EXERCISE GOAL ->
Your response should be every line from the entries that includes the string "edge".

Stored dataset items

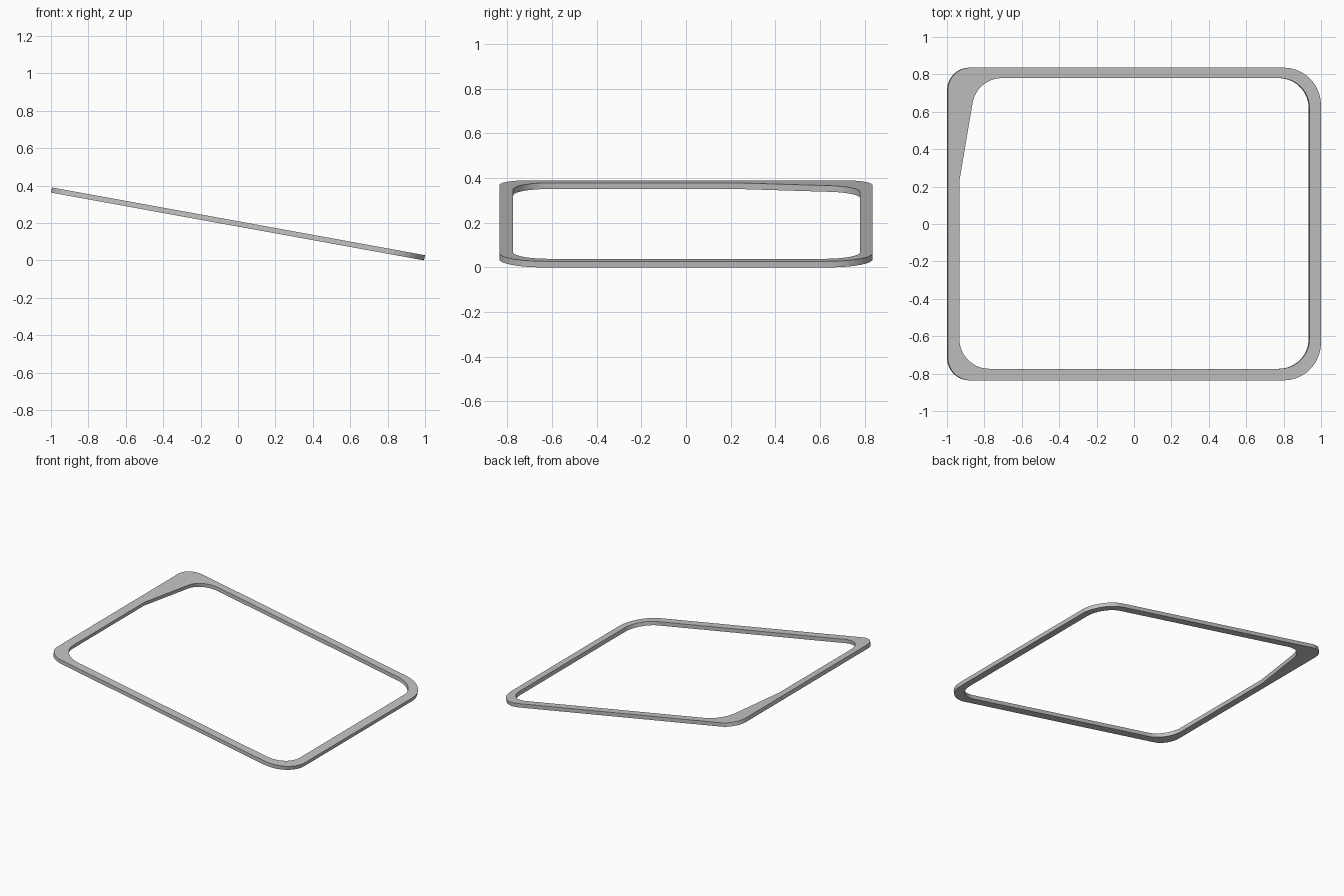
import bpy
import bmesh
import math
from mathutils import Vector

cube = bpy.data.objects.get("Cube")
if cube:
    bpy.data.objects.remove(cube, do_unlink=True)

TILT = math.radians(10.3)
THICK = 0.028


def fillet(corners, steps=14):
    """Round every (x, y, radius) corner of an anticlockwise polygon."""
    pts = []
    n = len(corners)
    for i, (x, y, r) in enumerate(corners):
        p = Vector((x, y))
        if r == 0:
            pts.append(p)
            continue
        a = (Vector(corners[i - 1][:2]) - p).normalized()
        b = (Vector(corners[(i + 1) % n][:2]) - p).normalized()
        half = a.angle(b) / 2
        centre = p + (a + b).normalized() * (r / math.sin(half))
        start = p + a * (r / math.tan(half)) - centre
        turn = math.pi - 2 * half
        for k in range(steps + 1):
            t = turn * k / steps
            c, s = math.cos(t), math.sin(t)
            pts.append(centre + Vector((start.x * c - start.y * s,
                                        start.x * s + start.y * c)))
    return pts


# Outer edge: tighter corners on the raised side
outer = fillet([(-0.997, -0.836, 0.12), (0.997, -0.836, 0.2),
                (0.997, 0.836, 0.2), (-0.997, 0.836, 0.12)])
# Opening: one corner widened by a slanted edge
opening = fillet([(-0.936, -0.774, 0.16), (0.936, -0.774, 0.16),
                  (0.936, 0.78, 0.16), (-0.843, 0.78, 0.16),
                  (-0.936, 0.23, 0)])

# Filled flat profile with thickness
curve = bpy.data.curves.new("frame_profile", "CURVE")
curve.dimensions = "2D"
curve.fill_mode = "BOTH"
curve.extrude = THICK / 2
for loop in (outer, opening):
    spline = curve.splines.new("POLY")
    spline.points.add(len(loop) - 1)
    for point, p in zip(spline.points, loop):
        point.co = (p.x / math.cos(TILT), p.y, 0, 1)
    spline.use_cyclic_u = True

frame = bpy.data.objects.new("tilted_frame", curve)
bpy.context.collection.objects.link(frame)
bpy.ops.object.select_all(action="DESELECT")
frame.select_set(True)
bpy.context.view_layer.objects.active = frame
bpy.ops.object.convert(target="MESH")
frame = bpy.context.view_layer.objects.active

# Weld caps to walls
bm = bmesh.new()
bm.from_mesh(frame.data)
bmesh.ops.remove_doubles(bm, verts=bm.verts, dist=0.0001)
bmesh.ops.recalc_face_normals(bm, faces=bm.faces)
bm.to_mesh(frame.data)
bm.free()

# Slope the frame down towards +x, resting on the ground
frame.rotation_euler.y = TILT
frame.location.z = 0.195
bpy.ops.object.shade_smooth_by_angle(angle=math.radians(30))

# Plain grey
grey = bpy.data.materials.new("light_grey")
colour = (0.55, 0.55, 0.55, 1)
grey.use_nodes = True
grey.diffuse_color = colour
grey.node_tree.nodes["Principled BSDF"].inputs["Base Color"].default_value = colour
frame.data.materials.clear()
frame.data.materials.append(grey)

EXERCISE ANSWER ->
# Outer edge: tighter corners on the raised side
# Opening: one corner widened by a slanted edge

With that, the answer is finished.